Assignment:
In the records below, pick out all lines containing the word "outline".

-- Opening Marker --

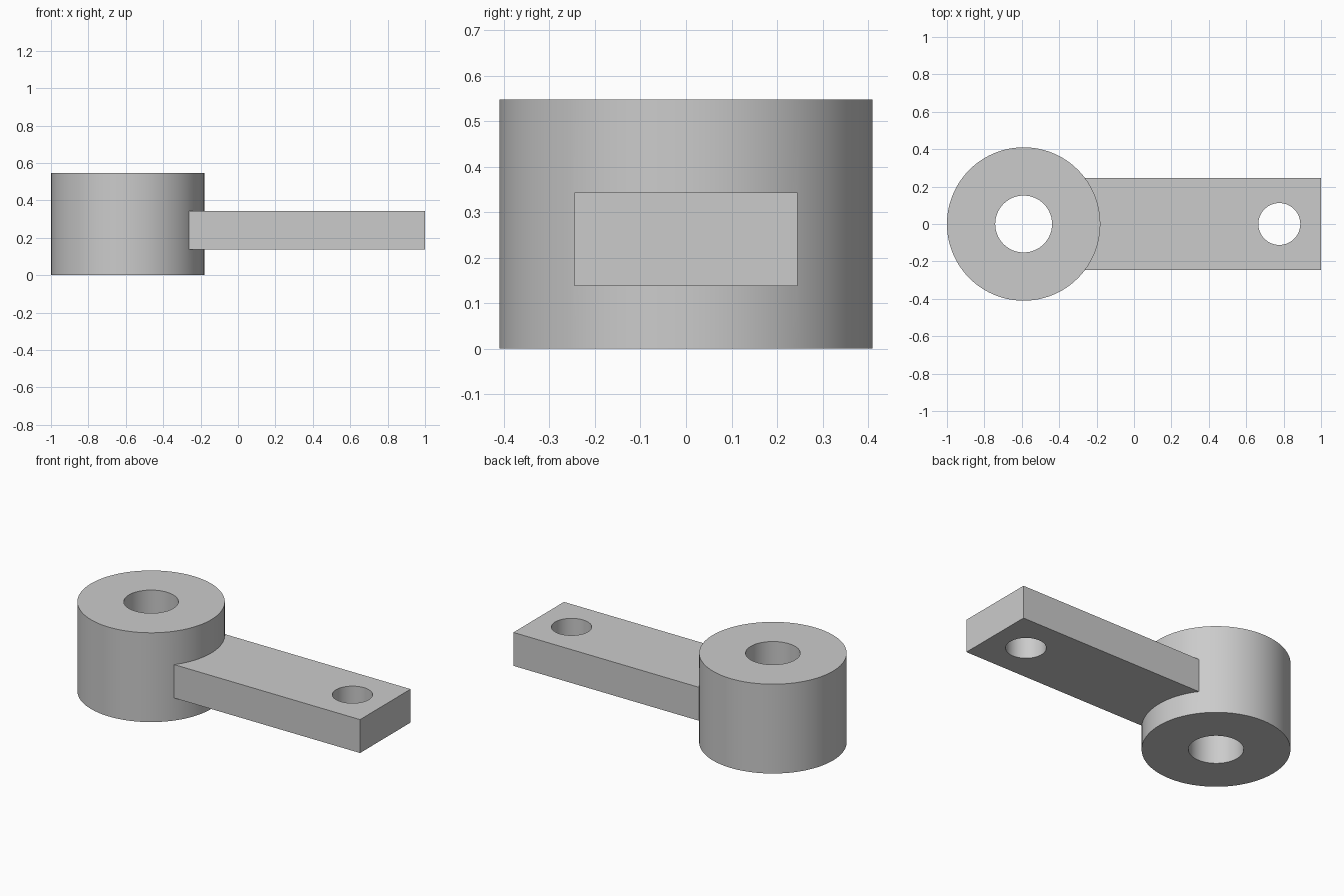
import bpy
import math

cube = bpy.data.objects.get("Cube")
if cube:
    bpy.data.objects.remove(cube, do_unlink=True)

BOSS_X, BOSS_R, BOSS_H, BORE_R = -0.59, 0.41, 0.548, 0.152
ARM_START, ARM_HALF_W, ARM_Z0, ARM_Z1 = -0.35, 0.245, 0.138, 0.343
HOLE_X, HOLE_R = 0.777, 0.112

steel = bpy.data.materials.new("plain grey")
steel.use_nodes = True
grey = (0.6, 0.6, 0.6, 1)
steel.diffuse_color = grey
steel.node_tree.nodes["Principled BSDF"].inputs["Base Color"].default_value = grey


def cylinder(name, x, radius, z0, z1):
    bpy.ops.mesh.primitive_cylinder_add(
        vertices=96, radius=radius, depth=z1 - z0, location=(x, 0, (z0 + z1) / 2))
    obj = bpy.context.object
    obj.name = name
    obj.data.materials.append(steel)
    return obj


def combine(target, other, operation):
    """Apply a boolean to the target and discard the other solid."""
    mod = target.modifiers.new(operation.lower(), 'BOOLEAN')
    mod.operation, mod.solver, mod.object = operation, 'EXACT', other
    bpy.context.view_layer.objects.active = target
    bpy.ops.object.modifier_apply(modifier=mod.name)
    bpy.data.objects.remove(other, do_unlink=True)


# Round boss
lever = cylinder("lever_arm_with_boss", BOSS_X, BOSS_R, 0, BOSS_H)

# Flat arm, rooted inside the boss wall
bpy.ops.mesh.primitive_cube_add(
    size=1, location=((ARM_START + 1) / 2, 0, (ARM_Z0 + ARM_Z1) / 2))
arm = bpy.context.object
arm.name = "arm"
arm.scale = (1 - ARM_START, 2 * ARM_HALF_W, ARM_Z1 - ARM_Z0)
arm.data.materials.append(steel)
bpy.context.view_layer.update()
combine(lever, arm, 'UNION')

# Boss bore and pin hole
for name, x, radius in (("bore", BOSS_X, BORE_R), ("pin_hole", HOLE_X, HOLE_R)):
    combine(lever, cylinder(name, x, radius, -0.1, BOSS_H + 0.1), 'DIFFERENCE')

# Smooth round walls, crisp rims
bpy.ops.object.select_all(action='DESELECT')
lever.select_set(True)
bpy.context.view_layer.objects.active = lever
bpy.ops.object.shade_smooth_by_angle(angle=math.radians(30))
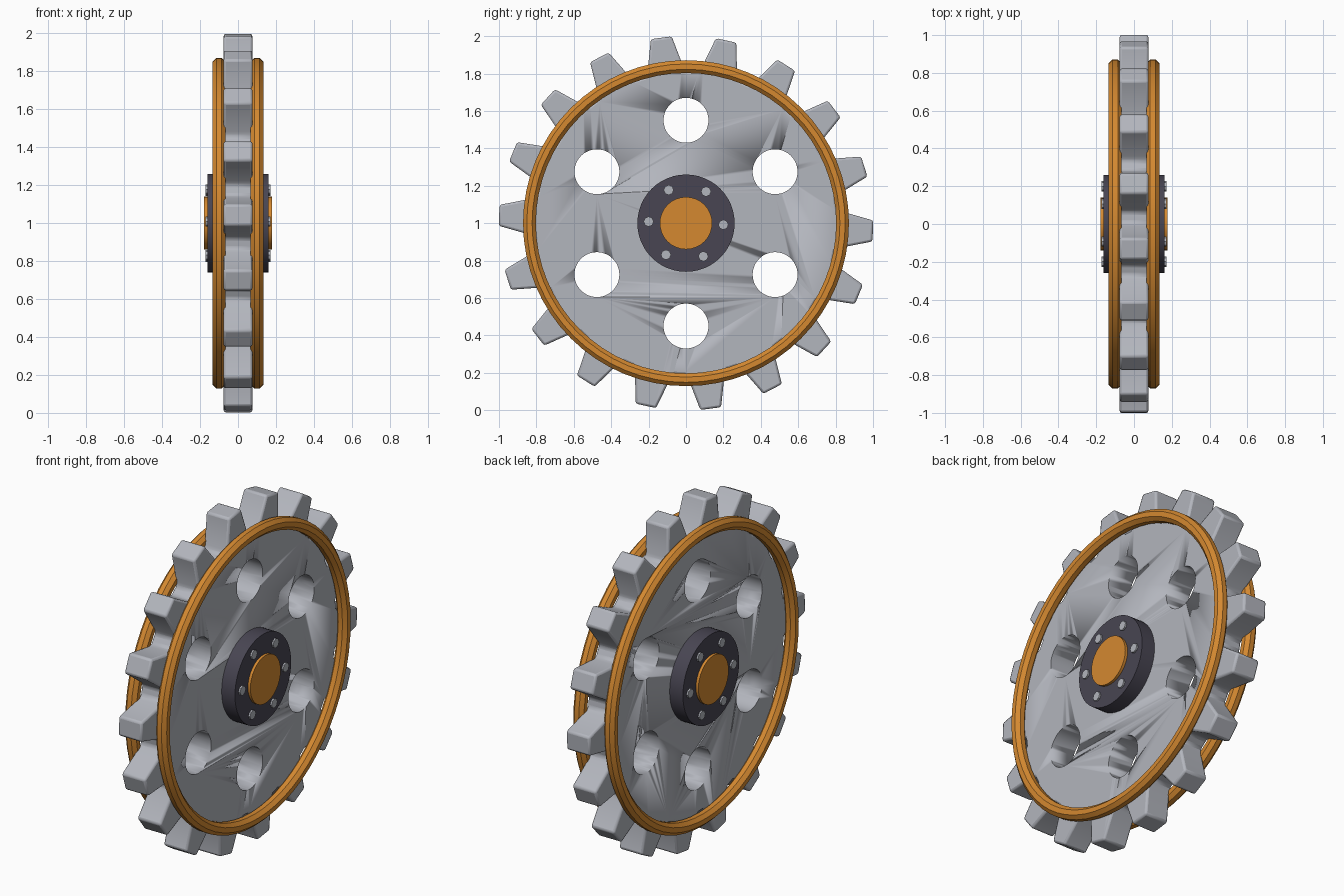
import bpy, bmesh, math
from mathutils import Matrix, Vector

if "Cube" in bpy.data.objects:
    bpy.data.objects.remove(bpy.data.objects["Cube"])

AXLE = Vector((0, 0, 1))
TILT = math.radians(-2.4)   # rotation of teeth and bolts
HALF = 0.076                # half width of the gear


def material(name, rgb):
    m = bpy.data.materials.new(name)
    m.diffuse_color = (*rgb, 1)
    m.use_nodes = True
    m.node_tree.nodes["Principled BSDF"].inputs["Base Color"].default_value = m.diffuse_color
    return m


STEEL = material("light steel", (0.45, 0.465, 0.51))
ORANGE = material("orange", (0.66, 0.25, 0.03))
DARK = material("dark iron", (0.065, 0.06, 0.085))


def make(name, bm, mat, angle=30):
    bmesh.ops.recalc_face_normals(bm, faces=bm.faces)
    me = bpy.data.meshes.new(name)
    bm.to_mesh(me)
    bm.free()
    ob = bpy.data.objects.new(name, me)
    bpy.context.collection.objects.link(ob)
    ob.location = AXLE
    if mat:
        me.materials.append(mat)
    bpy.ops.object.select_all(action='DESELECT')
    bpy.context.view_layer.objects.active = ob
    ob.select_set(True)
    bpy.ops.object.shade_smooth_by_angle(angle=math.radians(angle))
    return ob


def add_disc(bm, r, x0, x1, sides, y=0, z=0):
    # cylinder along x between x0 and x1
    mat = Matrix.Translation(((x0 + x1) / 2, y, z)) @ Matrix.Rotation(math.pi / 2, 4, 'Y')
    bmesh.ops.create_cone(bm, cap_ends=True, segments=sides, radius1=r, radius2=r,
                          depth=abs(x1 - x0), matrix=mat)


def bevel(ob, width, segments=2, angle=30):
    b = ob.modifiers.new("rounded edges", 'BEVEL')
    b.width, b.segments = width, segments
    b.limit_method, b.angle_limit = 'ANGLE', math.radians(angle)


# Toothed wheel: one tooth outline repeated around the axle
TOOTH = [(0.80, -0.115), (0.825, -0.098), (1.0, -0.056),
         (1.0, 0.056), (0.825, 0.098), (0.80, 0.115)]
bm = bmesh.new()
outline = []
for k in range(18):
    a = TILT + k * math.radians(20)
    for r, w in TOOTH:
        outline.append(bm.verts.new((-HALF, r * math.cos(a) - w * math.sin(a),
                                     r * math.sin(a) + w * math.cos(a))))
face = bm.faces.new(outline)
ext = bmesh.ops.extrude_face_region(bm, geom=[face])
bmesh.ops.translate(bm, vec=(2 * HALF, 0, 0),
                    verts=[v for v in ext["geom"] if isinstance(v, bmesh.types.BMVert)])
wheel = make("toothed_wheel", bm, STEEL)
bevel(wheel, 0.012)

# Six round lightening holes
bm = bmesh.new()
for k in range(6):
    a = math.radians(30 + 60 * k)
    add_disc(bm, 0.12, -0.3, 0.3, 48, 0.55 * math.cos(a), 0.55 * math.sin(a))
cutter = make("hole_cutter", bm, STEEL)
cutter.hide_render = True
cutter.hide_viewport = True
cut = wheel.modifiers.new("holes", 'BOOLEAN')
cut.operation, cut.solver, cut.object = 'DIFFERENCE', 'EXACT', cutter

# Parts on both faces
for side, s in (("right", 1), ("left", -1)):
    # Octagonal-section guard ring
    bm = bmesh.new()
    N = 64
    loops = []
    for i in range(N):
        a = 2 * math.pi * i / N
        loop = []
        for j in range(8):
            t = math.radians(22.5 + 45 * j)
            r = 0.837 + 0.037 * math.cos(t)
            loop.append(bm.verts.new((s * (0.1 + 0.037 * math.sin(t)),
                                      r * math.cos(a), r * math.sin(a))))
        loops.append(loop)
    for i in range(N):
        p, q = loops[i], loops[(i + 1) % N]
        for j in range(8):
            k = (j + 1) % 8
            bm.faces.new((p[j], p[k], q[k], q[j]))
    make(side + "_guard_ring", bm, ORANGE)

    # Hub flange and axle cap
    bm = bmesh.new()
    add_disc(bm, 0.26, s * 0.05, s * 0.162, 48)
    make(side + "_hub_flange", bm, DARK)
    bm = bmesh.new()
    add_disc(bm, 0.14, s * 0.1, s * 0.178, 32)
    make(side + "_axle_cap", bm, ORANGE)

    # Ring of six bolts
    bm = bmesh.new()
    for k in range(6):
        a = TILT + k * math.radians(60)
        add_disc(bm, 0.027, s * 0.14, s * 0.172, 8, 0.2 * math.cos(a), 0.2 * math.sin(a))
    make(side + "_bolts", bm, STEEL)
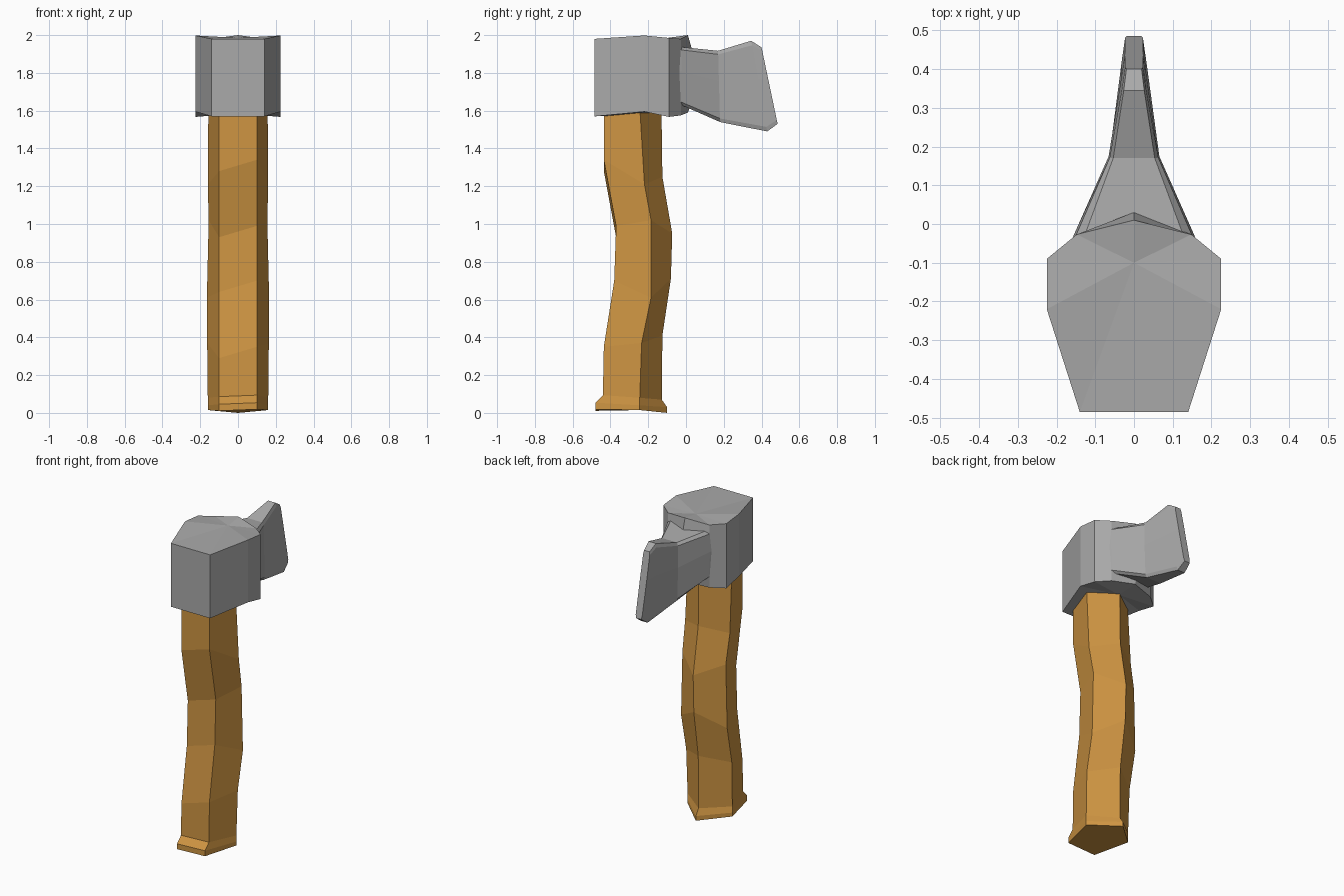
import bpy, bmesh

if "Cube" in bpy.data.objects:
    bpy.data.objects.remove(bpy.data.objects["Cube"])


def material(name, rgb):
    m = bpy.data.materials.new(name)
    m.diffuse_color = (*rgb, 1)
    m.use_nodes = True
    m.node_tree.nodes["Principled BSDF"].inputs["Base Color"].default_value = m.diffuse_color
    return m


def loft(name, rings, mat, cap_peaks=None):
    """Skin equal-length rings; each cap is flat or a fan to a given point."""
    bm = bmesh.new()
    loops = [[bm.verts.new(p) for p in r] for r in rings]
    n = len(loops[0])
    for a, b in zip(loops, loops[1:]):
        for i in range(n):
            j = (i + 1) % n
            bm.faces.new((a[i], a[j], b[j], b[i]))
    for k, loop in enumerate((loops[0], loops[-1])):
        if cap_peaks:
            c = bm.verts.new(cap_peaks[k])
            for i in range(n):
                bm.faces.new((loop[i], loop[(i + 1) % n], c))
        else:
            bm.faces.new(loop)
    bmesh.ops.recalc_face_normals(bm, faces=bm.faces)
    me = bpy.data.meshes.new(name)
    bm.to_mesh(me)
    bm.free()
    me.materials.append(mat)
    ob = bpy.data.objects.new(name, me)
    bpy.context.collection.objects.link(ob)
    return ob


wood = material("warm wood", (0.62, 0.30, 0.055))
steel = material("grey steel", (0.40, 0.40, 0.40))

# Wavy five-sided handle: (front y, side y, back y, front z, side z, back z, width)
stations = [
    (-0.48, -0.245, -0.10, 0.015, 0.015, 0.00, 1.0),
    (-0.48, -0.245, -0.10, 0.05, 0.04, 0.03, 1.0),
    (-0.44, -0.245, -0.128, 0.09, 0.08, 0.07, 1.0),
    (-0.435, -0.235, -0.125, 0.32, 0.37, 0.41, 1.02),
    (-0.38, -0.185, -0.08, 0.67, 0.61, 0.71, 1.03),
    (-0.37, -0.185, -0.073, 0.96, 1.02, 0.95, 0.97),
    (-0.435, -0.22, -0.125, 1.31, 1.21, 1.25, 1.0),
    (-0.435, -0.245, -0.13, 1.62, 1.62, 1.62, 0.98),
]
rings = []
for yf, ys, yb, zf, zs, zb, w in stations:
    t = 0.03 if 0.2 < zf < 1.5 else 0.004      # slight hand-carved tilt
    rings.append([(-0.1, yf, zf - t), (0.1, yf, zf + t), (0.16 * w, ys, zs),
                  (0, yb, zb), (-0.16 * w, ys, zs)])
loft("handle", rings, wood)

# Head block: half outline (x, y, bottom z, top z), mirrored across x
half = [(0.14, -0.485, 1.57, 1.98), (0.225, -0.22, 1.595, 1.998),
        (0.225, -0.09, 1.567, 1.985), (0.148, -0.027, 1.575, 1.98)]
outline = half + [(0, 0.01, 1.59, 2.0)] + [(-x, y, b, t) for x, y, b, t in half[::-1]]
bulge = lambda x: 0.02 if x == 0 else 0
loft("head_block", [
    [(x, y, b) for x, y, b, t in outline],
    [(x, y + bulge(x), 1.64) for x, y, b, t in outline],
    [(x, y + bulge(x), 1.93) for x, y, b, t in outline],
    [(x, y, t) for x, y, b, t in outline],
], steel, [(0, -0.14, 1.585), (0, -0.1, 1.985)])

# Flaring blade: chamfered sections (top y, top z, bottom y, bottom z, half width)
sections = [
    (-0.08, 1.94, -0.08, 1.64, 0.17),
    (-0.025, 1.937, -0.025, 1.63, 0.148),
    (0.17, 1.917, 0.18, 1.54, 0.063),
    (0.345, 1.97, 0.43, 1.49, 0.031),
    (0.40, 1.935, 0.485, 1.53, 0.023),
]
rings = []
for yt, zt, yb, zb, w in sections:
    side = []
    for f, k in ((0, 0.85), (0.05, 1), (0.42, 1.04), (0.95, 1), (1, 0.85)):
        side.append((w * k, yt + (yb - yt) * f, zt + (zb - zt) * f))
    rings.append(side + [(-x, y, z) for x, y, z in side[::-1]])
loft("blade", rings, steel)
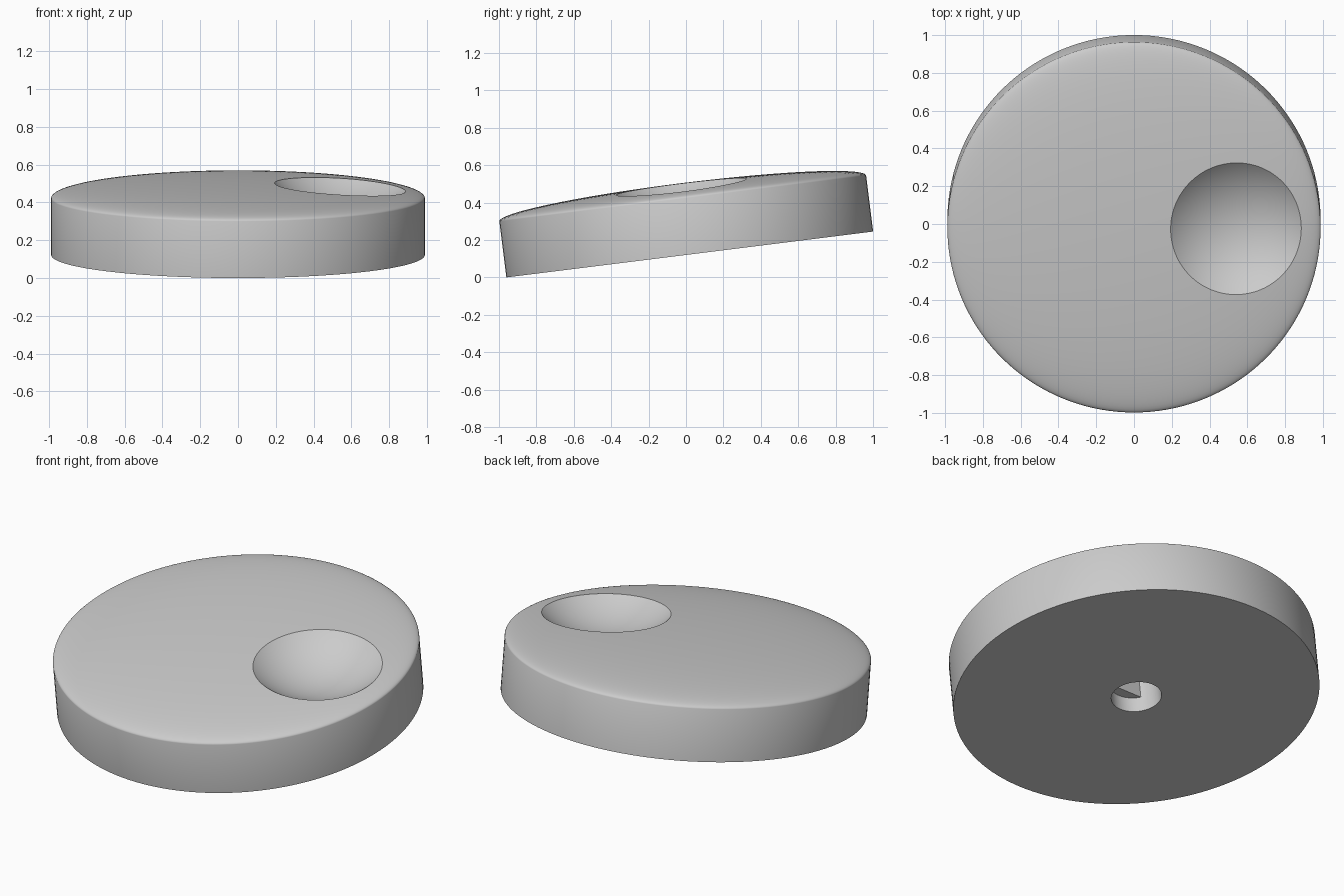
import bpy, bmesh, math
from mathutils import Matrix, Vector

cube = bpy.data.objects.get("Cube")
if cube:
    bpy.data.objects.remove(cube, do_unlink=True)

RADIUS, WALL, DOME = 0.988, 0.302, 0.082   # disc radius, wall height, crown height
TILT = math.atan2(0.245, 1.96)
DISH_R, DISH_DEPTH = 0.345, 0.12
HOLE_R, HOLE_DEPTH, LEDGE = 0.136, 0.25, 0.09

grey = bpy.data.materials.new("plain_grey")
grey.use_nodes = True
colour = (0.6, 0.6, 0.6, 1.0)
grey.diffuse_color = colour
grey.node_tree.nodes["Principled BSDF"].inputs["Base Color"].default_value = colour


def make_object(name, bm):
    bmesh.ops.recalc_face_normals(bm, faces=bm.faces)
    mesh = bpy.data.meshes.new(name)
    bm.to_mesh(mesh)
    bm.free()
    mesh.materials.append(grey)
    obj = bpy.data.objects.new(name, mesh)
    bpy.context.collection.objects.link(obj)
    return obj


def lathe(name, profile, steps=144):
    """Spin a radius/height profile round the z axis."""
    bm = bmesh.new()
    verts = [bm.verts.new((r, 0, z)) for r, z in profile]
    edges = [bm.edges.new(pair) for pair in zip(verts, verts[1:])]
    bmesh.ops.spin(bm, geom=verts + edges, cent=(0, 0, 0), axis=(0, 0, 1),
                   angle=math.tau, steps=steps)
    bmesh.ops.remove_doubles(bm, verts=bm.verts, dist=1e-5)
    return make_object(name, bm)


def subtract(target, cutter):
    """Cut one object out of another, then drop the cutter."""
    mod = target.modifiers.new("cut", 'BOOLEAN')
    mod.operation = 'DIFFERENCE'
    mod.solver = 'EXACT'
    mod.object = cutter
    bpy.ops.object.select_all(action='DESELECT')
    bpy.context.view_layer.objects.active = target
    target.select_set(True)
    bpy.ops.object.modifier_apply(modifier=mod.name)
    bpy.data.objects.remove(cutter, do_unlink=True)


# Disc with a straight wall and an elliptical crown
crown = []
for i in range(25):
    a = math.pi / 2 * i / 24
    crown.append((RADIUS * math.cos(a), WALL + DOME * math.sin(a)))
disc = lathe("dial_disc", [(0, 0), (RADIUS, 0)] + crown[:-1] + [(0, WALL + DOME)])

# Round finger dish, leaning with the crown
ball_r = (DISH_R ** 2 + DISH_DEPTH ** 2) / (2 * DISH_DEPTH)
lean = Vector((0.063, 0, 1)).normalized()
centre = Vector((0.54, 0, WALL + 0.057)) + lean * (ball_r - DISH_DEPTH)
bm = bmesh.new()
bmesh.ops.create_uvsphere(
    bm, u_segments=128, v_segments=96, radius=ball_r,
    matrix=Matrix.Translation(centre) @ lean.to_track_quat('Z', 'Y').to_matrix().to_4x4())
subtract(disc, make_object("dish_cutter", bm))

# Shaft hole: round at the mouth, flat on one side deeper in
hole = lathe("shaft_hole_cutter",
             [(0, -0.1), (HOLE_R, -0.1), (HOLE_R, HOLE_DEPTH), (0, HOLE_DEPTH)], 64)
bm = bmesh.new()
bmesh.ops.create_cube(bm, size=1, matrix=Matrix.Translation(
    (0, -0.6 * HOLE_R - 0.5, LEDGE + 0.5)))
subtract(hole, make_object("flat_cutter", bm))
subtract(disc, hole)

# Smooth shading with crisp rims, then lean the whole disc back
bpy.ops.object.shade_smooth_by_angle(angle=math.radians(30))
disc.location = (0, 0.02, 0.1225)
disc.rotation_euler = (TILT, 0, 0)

-- Closing Marker --

Expected output:
# Toothed wheel: one tooth outline repeated around the axle
outline = []
        outline.append(bm.verts.new((-HALF, r * math.cos(a) - w * math.sin(a),
face = bm.faces.new(outline)
# Head block: half outline (x, y, bottom z, top z), mirrored across x
outline = half + [(0, 0.01, 1.59, 2.0)] + [(-x, y, b, t) for x, y, b, t in half[::-1]]
    [(x, y, b) for x, y, b, t in outline],
    [(x, y + bulge(x), 1.64) for x, y, b, t in outline],
    [(x, y + bulge(x), 1.93) for x, y, b, t in outline],
    [(x, y, t) for x, y, b, t in outline],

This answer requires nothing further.